TASK ITEM => Which of the lines below contain the string "carve"? Pull each one out of the data.

Start of DATASET EXTRACT

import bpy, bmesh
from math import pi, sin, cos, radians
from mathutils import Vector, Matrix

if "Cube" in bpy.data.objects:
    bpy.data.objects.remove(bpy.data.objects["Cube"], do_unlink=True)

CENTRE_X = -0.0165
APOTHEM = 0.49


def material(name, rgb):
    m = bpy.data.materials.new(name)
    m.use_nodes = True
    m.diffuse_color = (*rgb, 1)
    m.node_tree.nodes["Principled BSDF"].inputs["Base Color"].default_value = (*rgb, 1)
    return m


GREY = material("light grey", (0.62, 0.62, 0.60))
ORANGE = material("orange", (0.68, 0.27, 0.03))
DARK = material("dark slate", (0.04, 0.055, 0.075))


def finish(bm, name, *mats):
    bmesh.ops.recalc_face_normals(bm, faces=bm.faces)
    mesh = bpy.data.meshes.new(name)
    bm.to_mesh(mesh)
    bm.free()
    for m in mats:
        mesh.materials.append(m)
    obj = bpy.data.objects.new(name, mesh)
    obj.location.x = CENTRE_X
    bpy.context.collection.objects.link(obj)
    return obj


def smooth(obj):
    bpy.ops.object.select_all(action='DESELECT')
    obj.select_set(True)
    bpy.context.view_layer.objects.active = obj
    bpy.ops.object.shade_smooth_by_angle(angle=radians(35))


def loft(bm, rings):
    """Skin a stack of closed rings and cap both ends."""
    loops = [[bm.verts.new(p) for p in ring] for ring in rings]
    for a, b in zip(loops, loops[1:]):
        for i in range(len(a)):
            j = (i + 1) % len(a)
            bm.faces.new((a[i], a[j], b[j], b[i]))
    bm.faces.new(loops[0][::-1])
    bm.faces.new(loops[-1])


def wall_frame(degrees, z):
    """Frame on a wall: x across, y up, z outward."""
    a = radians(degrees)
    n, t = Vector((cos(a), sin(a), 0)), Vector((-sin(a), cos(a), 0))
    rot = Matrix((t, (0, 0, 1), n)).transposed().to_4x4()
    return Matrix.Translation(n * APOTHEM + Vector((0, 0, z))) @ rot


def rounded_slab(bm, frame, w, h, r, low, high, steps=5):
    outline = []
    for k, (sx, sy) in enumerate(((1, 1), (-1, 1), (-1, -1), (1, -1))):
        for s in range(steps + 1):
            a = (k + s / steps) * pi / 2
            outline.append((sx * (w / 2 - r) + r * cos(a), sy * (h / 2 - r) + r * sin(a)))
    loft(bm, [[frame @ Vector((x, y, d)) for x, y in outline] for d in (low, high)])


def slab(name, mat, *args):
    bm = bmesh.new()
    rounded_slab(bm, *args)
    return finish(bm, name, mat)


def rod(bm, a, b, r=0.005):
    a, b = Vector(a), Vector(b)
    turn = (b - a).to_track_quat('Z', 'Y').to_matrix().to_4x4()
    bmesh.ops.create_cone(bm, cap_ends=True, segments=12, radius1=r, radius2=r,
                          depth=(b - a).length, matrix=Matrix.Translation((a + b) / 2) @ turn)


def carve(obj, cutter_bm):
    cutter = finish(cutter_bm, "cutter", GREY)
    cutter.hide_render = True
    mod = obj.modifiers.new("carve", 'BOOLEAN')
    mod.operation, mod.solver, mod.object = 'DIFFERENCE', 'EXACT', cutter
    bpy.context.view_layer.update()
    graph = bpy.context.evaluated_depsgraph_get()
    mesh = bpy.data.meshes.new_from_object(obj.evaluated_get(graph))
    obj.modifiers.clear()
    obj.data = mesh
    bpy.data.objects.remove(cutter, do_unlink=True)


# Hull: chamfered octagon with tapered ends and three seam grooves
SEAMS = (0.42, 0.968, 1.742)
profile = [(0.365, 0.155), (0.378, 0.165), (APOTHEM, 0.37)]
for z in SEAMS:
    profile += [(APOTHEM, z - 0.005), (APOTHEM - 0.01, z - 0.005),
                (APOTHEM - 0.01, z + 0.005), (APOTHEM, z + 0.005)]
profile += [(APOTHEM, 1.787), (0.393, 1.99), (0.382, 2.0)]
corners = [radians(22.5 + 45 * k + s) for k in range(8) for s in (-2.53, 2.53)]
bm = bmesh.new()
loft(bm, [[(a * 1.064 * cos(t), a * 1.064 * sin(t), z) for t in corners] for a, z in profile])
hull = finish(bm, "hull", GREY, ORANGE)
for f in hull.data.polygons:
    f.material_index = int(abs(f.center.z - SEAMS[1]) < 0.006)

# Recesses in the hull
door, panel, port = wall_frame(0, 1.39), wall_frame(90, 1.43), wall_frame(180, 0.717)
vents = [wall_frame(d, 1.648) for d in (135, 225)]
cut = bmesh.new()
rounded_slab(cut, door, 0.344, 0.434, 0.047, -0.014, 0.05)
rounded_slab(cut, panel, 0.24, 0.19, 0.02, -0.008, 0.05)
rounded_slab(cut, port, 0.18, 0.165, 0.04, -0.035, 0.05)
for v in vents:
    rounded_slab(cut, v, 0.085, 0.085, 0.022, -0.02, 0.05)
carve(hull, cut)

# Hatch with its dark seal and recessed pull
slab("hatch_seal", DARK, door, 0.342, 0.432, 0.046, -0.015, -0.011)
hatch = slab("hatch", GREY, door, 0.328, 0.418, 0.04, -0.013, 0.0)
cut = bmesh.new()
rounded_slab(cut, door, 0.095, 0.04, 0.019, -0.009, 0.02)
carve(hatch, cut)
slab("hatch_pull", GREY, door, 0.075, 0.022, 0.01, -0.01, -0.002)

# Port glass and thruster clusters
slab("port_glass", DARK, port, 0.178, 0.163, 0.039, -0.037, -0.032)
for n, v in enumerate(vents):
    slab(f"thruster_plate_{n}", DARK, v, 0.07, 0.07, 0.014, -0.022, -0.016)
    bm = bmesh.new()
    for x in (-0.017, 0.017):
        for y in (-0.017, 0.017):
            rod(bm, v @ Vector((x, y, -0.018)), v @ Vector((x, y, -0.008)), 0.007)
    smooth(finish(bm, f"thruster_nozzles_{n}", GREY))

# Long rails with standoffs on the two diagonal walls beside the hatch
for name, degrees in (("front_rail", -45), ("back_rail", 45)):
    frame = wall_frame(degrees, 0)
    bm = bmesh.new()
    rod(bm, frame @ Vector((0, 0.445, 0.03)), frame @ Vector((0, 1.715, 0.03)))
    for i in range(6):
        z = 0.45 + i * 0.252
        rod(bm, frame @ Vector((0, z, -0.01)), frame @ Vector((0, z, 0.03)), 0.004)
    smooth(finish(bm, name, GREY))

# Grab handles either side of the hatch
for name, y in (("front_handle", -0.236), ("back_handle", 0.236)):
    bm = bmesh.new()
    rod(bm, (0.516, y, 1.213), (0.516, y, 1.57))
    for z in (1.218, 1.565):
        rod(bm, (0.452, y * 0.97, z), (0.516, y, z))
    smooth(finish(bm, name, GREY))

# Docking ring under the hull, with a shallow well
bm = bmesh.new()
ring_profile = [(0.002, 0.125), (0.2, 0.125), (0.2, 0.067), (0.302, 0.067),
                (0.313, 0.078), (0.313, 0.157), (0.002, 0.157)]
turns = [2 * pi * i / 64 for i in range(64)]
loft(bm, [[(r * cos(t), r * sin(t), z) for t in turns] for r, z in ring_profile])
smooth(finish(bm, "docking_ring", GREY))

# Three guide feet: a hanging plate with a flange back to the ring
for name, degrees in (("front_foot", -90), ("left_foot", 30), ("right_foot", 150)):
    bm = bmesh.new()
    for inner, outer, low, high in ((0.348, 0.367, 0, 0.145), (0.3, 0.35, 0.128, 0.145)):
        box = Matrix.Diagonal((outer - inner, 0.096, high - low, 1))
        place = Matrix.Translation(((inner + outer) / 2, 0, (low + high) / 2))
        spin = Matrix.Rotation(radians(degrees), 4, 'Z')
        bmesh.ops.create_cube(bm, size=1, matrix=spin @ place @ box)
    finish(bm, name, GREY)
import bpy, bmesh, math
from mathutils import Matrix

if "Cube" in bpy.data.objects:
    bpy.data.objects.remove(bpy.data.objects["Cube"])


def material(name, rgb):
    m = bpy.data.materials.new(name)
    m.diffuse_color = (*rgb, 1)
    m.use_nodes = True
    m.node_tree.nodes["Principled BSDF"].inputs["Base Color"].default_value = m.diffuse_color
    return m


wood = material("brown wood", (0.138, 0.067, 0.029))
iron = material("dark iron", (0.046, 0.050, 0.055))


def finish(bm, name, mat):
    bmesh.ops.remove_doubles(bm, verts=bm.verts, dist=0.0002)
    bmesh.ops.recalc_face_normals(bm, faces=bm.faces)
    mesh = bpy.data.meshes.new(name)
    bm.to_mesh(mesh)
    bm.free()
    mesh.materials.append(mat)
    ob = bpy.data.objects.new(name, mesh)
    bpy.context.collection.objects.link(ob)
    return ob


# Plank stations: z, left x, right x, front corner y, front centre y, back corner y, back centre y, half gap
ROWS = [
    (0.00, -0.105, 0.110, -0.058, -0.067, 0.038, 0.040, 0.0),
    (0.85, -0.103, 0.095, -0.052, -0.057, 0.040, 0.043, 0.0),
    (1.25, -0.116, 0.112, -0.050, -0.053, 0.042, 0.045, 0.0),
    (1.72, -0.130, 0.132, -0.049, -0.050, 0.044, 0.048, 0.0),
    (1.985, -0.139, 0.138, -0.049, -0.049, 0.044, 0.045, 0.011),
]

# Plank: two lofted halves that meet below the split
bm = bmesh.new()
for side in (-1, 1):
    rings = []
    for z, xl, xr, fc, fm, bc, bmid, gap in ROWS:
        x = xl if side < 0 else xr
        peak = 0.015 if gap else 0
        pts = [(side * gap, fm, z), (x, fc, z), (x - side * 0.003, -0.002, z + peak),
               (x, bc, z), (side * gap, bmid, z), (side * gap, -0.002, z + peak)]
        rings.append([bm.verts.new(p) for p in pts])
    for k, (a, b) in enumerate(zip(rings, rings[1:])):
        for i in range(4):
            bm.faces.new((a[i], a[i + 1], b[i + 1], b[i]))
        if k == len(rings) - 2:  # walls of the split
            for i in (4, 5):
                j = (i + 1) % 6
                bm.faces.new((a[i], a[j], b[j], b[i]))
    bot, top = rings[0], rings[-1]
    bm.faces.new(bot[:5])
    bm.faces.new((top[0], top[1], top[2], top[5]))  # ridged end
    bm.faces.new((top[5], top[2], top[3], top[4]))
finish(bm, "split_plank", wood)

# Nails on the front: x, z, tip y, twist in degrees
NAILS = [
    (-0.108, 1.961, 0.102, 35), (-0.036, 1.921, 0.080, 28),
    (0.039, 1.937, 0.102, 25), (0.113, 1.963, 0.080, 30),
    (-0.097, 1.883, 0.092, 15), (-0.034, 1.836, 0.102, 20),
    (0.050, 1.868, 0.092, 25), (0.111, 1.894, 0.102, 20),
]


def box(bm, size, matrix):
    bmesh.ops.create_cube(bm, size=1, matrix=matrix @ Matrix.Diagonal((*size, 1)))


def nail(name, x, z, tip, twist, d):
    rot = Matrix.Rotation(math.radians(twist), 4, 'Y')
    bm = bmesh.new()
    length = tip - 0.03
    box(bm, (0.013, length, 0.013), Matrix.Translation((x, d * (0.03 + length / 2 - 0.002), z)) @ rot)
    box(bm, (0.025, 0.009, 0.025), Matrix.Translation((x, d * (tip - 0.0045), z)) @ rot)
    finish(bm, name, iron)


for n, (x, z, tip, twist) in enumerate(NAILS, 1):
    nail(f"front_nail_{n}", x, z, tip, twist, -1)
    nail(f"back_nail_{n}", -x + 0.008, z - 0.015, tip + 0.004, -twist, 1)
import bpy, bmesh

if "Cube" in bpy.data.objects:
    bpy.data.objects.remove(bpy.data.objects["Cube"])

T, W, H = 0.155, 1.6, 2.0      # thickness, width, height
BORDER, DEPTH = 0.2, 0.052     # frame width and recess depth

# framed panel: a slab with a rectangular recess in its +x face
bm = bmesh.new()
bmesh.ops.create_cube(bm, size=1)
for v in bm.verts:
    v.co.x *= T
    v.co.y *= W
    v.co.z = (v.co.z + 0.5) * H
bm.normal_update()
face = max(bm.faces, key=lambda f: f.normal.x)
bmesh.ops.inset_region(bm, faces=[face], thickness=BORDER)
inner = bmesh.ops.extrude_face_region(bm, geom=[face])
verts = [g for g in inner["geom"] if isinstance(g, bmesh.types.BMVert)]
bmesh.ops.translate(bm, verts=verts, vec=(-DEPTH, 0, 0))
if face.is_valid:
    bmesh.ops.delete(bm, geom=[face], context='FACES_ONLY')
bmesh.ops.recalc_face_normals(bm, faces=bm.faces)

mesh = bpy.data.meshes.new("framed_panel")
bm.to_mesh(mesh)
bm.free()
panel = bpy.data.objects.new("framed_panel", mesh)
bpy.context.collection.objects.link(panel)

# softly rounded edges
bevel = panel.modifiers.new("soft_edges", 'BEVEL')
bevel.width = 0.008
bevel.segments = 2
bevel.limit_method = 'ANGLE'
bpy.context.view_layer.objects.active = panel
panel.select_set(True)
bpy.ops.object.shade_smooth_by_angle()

End of DATASET EXTRACT

RESPONSE AREA =>
def carve(obj, cutter_bm):
    mod = obj.modifiers.new("carve", 'BOOLEAN')
carve(hull, cut)
carve(hatch, cut)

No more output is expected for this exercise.